— SUPPLIED MATERIAL —
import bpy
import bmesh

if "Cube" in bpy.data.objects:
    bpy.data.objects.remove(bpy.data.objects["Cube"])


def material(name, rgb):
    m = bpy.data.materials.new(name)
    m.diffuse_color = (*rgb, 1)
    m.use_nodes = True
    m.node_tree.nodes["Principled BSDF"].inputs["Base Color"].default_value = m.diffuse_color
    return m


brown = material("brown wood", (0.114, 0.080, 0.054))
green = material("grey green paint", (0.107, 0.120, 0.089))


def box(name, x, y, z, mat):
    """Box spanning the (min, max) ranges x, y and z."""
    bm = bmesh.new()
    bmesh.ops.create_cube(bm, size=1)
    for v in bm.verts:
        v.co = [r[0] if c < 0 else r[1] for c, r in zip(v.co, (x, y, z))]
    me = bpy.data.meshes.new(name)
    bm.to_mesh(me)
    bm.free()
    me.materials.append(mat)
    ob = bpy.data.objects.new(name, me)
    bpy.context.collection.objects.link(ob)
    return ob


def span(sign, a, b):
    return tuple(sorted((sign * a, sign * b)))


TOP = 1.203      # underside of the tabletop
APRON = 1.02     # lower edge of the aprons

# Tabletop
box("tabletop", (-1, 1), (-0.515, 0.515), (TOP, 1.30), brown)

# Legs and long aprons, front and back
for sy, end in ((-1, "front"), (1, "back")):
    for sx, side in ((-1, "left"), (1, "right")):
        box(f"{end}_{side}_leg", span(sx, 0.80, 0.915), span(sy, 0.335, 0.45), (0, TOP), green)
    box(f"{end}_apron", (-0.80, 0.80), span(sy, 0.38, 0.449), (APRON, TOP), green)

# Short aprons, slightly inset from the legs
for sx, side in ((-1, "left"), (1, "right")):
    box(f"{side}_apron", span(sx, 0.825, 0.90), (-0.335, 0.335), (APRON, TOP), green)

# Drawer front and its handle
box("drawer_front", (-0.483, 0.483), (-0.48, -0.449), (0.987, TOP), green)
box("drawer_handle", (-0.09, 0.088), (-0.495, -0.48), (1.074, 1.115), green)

---

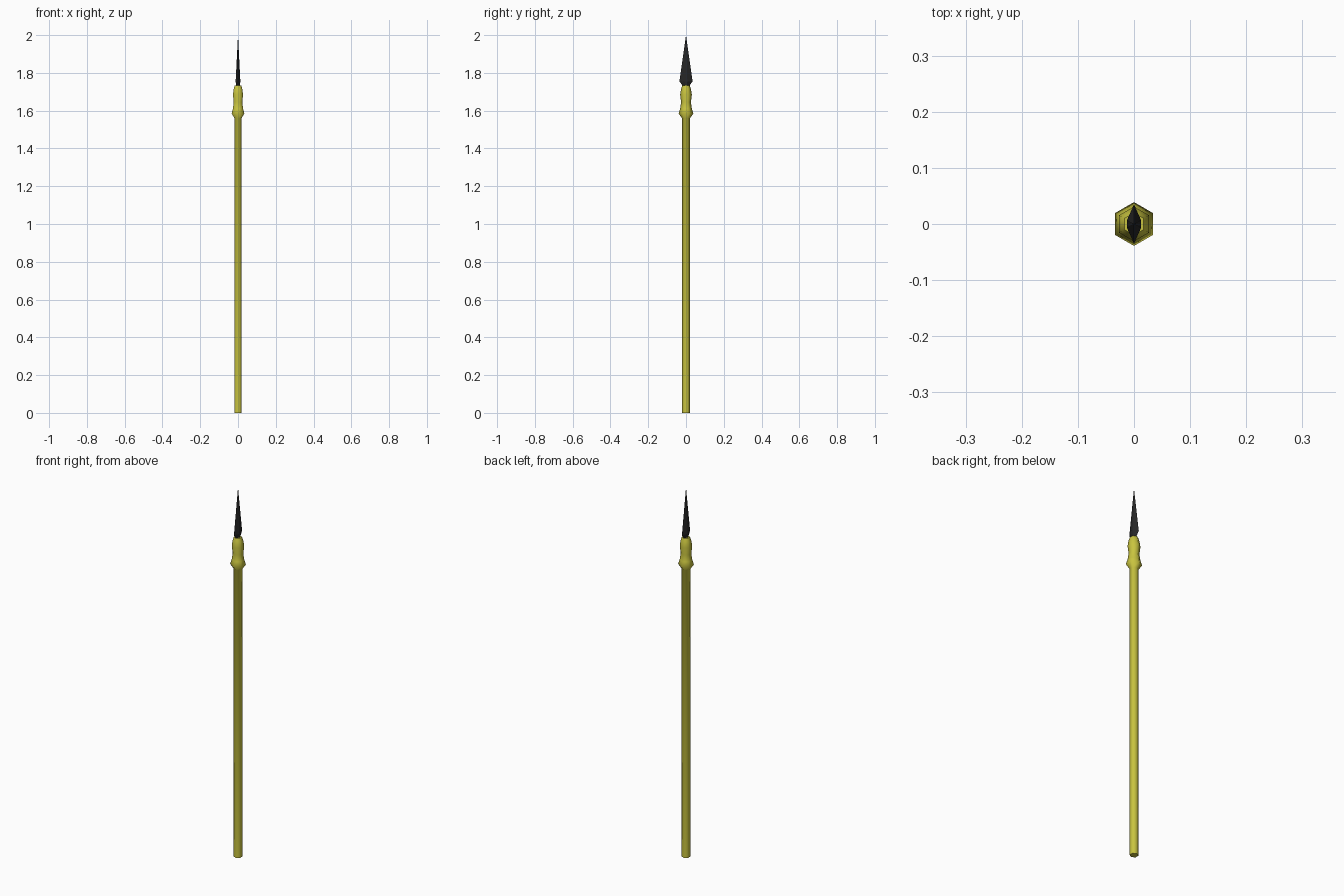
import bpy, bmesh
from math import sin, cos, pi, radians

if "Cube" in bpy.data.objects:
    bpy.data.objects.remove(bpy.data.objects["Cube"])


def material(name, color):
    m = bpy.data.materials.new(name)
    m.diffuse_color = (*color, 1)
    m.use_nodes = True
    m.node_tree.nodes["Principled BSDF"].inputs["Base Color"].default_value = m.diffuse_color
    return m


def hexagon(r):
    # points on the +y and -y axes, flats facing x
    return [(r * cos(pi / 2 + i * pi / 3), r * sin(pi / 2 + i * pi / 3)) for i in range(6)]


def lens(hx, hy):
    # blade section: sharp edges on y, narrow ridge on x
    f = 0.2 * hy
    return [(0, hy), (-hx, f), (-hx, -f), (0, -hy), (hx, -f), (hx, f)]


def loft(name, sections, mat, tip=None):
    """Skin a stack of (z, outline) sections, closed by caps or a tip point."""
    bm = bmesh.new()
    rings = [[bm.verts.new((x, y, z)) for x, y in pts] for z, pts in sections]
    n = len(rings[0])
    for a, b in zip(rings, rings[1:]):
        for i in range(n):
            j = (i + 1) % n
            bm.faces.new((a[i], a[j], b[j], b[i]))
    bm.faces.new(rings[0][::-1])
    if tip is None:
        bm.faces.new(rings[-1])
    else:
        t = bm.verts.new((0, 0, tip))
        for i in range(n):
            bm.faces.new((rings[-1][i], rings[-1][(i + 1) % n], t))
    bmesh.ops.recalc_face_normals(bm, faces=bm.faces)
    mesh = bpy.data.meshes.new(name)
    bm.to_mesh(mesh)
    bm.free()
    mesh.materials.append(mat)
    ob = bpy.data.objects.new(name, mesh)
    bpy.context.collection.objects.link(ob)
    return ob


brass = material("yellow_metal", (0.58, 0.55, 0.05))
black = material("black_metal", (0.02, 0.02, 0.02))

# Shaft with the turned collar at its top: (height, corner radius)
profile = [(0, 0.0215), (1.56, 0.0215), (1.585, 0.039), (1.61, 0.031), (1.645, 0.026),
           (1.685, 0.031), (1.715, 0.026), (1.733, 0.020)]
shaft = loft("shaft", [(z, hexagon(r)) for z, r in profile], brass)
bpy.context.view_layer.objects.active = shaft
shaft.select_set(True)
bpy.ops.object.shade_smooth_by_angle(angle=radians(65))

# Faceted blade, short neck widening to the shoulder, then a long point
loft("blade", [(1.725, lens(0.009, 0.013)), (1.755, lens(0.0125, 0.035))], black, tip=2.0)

— ASSIGNED TASK —
When you reach the line in the material above that holds "bm.faces.new(rings[0][::-1])", begin reproducing lines exactly, and stop after the line that holds "bm.faces.new((rings[-1][i], rings[-1][(i +".

— THE COMPLETED TASK —
    bm.faces.new(rings[0][::-1])
    if tip is None:
        bm.faces.new(rings[-1])
    else:
        t = bm.verts.new((0, 0, tip))
        for i in range(n):
            bm.faces.new((rings[-1][i], rings[-1][(i + 1) % n], t))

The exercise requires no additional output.